RECORDS TO USE →

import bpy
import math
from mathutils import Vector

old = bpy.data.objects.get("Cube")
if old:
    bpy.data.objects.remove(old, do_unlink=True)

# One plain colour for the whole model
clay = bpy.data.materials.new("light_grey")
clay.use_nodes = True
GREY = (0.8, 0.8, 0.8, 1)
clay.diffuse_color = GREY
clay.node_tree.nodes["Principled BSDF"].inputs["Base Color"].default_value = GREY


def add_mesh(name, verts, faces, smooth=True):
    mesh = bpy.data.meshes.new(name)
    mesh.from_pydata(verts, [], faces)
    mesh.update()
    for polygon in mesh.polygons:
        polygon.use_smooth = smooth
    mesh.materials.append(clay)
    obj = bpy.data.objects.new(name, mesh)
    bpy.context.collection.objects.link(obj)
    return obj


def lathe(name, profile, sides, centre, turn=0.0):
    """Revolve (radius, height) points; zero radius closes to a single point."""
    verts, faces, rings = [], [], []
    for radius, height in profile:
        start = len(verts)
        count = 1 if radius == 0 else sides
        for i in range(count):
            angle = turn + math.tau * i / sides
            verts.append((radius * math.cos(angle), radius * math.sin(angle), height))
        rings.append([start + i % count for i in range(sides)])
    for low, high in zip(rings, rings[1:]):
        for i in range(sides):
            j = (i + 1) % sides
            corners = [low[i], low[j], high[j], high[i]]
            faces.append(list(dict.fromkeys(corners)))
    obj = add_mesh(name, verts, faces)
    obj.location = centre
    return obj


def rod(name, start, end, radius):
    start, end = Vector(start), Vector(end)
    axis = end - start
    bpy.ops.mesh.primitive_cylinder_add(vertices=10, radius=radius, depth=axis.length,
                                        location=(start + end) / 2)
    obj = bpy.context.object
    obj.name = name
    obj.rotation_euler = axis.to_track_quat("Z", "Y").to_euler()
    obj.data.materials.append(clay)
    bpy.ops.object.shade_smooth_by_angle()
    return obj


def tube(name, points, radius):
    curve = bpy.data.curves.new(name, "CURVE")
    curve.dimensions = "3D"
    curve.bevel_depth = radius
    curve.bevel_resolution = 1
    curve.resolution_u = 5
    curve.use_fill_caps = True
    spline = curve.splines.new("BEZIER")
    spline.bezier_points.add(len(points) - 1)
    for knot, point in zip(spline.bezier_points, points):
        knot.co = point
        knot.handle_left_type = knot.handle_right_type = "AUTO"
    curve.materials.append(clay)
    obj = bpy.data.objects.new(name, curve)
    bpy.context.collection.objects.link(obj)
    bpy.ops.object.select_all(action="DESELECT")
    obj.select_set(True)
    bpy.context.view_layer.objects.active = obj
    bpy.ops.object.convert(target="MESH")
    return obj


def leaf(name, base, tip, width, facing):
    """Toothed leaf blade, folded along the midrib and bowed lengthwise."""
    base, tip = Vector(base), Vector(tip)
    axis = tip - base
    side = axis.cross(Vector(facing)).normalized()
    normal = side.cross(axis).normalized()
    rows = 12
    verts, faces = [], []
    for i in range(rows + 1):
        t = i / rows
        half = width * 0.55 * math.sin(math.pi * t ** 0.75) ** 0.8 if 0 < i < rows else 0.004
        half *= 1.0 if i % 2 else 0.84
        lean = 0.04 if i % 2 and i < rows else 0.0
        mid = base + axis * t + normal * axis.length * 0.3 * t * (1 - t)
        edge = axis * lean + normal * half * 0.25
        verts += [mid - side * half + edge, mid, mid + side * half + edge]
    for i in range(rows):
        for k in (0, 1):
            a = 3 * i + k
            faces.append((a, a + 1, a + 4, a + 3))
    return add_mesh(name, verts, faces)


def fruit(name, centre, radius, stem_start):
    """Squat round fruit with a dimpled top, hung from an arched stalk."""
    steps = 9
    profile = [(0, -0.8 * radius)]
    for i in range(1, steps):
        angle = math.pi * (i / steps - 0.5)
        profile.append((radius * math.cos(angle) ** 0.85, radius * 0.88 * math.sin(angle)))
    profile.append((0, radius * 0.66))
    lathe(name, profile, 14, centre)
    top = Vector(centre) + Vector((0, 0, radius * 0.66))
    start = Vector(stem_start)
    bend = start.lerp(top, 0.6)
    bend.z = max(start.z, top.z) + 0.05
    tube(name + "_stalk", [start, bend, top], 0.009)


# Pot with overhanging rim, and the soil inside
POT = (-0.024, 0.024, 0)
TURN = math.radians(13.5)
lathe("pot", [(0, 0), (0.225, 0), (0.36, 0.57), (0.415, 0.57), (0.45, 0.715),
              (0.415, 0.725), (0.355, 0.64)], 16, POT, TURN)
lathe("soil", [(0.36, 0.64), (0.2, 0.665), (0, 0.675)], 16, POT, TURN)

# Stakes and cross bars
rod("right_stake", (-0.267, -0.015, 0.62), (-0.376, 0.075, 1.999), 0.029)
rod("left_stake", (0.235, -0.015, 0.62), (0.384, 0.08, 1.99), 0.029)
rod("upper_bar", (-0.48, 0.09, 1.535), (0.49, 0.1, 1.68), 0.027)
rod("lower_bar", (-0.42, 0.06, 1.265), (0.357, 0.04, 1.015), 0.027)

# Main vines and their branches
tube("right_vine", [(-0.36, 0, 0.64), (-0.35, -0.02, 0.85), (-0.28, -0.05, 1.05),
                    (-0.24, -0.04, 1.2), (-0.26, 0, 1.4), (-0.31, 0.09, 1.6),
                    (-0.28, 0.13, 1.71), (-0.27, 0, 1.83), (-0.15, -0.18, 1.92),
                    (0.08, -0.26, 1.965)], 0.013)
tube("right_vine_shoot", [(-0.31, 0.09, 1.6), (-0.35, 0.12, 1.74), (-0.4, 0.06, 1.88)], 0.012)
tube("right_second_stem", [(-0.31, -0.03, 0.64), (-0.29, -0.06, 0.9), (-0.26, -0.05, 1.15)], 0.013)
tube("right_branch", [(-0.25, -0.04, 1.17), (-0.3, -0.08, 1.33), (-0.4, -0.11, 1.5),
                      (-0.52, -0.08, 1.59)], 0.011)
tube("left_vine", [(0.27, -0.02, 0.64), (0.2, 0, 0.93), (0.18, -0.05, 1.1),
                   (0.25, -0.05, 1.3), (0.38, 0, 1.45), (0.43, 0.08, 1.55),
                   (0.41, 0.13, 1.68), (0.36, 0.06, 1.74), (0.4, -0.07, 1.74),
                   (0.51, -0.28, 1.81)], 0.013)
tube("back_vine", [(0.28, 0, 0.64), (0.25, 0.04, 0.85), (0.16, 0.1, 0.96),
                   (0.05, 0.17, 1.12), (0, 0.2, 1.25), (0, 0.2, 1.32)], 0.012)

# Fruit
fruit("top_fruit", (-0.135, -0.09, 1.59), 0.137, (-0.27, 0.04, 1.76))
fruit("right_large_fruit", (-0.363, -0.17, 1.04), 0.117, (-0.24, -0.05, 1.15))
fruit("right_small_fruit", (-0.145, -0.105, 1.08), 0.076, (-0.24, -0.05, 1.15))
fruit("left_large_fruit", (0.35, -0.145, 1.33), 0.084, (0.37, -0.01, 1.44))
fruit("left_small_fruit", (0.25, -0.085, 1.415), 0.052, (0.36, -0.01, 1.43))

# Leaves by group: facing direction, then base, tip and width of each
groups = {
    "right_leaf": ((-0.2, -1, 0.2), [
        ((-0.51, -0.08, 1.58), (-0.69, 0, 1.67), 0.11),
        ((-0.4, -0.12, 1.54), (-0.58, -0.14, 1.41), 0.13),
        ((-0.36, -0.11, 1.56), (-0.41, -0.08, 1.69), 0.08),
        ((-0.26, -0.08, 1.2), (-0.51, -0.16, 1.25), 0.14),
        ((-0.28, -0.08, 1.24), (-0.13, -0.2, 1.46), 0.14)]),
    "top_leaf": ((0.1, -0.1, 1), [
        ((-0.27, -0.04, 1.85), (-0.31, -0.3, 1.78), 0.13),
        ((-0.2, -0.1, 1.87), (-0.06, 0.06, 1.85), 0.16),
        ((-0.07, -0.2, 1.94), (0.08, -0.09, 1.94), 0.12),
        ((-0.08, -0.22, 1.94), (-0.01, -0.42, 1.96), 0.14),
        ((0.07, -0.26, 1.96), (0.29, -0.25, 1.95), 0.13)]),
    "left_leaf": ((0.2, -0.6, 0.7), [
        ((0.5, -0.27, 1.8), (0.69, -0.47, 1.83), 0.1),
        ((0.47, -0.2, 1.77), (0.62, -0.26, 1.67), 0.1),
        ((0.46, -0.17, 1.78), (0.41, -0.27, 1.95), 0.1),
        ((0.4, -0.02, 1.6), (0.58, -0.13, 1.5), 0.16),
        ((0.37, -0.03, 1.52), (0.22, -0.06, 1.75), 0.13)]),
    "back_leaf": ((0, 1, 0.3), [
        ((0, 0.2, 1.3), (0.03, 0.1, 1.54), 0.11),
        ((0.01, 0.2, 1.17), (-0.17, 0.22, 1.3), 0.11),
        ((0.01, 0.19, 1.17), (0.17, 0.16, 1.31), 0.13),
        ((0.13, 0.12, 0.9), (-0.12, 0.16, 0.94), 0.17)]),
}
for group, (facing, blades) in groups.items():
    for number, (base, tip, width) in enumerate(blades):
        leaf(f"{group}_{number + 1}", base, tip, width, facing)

WHAT IS EXPECTED → Could you retype exactly the lines from the first one of the records through the line containing "obj.location = centre", both included, and nothing more?

EXPECTED OUTPUT →
import bpy
import math
from mathutils import Vector

old = bpy.data.objects.get("Cube")
if old:
    bpy.data.objects.remove(old, do_unlink=True)

# One plain colour for the whole model
clay = bpy.data.materials.new("light_grey")
clay.use_nodes = True
GREY = (0.8, 0.8, 0.8, 1)
clay.diffuse_color = GREY
clay.node_tree.nodes["Principled BSDF"].inputs["Base Color"].default_value = GREY


def add_mesh(name, verts, faces, smooth=True):
    mesh = bpy.data.meshes.new(name)
    mesh.from_pydata(verts, [], faces)
    mesh.update()
    for polygon in mesh.polygons:
        polygon.use_smooth = smooth
    mesh.materials.append(clay)
    obj = bpy.data.objects.new(name, mesh)
    bpy.context.collection.objects.link(obj)
    return obj


def lathe(name, profile, sides, centre, turn=0.0):
    """Revolve (radius, height) points; zero radius closes to a single point."""
    verts, faces, rings = [], [], []
    for radius, height in profile:
        start = len(verts)
        count = 1 if radius == 0 else sides
        for i in range(count):
            angle = turn + math.tau * i / sides
            verts.append((radius * math.cos(angle), radius * math.sin(angle), height))
        rings.append([start + i % count for i in range(sides)])
    for low, high in zip(rings, rings[1:]):
        for i in range(sides):
            j = (i + 1) % sides
            corners = [low[i], low[j], high[j], high[i]]
            faces.append(list(dict.fromkeys(corners)))
    obj = add_mesh(name, verts, faces)
    obj.location = centre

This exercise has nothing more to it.